Things to Bring
Here are some things you might not normally think of to bring with kids along.
Lots of extra clothes and a clothes line/pins. If there is water or dirt your kids will find it. That's great! What's not great is a shivering, filthy kid for days on end.
A play pen for toddlers and below. Hey, sometimes you will have to take your eyes off Junior to get supper ready.
Diaper wipes. They work great on bigger kids too for cleaning faces and such.
Dining fly. We don't have one but they are great over a picnic table if it's raining - gives the kids someplace other than the tent to hang out.
First aid kit. Not just your normal kit, but one with thermometer, kid's Motrin, cold medicine, etc. Have supplies to deal with a gash (you may need more than a Band-Aid).

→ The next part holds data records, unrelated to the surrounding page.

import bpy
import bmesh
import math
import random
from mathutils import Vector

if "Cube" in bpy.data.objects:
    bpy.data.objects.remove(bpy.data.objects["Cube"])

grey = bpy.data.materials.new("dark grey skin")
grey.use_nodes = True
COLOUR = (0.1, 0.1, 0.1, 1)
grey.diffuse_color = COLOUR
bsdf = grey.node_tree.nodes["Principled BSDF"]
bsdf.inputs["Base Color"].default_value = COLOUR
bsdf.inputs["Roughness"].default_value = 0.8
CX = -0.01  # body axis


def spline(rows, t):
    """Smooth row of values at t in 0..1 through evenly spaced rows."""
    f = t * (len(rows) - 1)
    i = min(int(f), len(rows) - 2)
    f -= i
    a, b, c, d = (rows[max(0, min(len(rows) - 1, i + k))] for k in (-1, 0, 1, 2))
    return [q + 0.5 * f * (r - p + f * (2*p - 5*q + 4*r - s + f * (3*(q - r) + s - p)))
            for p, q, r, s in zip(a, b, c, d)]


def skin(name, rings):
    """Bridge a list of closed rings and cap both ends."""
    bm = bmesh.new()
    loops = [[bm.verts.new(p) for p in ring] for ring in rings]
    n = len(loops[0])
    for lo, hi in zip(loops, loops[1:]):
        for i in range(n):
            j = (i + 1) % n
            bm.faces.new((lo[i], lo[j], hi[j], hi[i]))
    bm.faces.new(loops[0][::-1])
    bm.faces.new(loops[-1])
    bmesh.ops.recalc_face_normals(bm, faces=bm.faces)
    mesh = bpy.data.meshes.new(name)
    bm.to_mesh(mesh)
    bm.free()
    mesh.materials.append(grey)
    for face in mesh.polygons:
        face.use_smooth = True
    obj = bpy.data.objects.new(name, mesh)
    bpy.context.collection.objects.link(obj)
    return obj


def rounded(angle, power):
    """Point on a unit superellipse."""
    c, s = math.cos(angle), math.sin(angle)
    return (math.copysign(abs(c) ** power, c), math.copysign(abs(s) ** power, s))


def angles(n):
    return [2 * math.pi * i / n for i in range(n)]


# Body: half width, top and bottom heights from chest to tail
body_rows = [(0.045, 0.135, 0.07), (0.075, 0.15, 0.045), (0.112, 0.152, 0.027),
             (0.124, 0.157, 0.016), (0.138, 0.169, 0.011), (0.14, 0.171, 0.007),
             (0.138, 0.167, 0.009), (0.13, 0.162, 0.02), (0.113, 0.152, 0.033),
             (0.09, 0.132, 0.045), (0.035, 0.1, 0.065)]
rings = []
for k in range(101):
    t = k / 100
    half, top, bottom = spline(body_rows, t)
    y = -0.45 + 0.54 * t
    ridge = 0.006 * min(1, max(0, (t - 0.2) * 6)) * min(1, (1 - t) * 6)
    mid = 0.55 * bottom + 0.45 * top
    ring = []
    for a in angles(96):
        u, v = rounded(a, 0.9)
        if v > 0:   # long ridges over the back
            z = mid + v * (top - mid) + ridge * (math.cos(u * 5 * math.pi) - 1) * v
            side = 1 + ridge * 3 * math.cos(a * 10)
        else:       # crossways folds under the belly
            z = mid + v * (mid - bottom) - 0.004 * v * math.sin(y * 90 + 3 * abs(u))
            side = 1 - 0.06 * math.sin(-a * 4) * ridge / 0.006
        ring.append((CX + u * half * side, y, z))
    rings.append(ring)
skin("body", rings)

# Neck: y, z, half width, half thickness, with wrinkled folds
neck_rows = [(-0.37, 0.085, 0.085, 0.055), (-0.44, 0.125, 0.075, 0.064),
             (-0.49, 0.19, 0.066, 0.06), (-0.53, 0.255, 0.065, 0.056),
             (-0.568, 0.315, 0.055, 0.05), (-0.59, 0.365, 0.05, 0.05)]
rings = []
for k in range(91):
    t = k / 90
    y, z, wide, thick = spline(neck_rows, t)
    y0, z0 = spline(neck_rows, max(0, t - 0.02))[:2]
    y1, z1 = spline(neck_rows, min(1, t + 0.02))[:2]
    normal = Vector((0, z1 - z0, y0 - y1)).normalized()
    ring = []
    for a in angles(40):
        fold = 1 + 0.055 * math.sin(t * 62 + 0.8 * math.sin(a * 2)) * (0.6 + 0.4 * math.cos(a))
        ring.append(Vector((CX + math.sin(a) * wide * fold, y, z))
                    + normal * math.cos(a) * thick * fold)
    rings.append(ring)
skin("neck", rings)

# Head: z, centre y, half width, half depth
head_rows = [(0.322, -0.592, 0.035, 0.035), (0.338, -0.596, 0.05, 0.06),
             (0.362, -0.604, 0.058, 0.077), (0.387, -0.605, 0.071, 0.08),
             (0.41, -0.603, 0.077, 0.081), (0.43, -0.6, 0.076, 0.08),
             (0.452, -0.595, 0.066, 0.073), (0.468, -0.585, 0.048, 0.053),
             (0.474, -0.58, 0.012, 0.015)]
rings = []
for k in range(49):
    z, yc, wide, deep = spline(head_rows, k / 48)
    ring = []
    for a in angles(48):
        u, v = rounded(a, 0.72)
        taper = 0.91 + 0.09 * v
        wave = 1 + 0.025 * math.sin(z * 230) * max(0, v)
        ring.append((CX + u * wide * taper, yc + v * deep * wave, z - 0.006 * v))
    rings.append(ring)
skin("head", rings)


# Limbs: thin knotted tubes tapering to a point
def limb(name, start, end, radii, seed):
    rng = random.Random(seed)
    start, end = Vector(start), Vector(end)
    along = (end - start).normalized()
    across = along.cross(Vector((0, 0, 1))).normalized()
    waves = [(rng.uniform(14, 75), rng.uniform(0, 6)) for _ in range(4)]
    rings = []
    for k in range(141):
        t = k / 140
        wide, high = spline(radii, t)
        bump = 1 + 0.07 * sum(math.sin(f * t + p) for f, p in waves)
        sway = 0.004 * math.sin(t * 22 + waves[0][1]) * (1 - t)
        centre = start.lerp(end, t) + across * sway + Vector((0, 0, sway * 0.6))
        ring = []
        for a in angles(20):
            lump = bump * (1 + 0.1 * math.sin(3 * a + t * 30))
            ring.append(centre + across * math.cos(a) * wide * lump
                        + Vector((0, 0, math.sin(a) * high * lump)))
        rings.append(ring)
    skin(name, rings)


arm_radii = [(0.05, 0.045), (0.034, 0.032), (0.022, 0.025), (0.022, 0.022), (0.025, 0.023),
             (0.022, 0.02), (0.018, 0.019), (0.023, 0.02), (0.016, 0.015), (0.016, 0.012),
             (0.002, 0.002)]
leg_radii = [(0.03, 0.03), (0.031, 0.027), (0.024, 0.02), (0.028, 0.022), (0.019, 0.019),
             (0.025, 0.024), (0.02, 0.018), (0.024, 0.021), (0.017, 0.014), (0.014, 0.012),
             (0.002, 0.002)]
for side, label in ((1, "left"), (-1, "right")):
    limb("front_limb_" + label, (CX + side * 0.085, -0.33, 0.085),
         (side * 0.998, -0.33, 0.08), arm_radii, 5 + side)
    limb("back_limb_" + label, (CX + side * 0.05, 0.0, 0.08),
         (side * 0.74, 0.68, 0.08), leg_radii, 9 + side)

Towels. See #1. You can have the kids take sponge baths or you can make a TUB. We did this once by using half of a large dog kennel with a tarp inside and overlapping. We poured cold water in it and heated it up with water from the kettle. You could also line a depression or hole with the tarp as well. Mrs. Wodan appreciated the bath after about a week in the woods!!
If you haven't camped as a family you are missing out! If you are not familiar with camping, you should start. It doesn't take much money (don't let the gear catalogues fool ya). It can be as simple as a Saturday-Sunday trip for which you cook hot dogs, make sandwiches and eat cereal. You may be restricted to camping close to your vehicle for awhile but that's ok too. Just get out there. Have fun!
Copyright 2000 Wodan
No reprint or republication without express permission of author.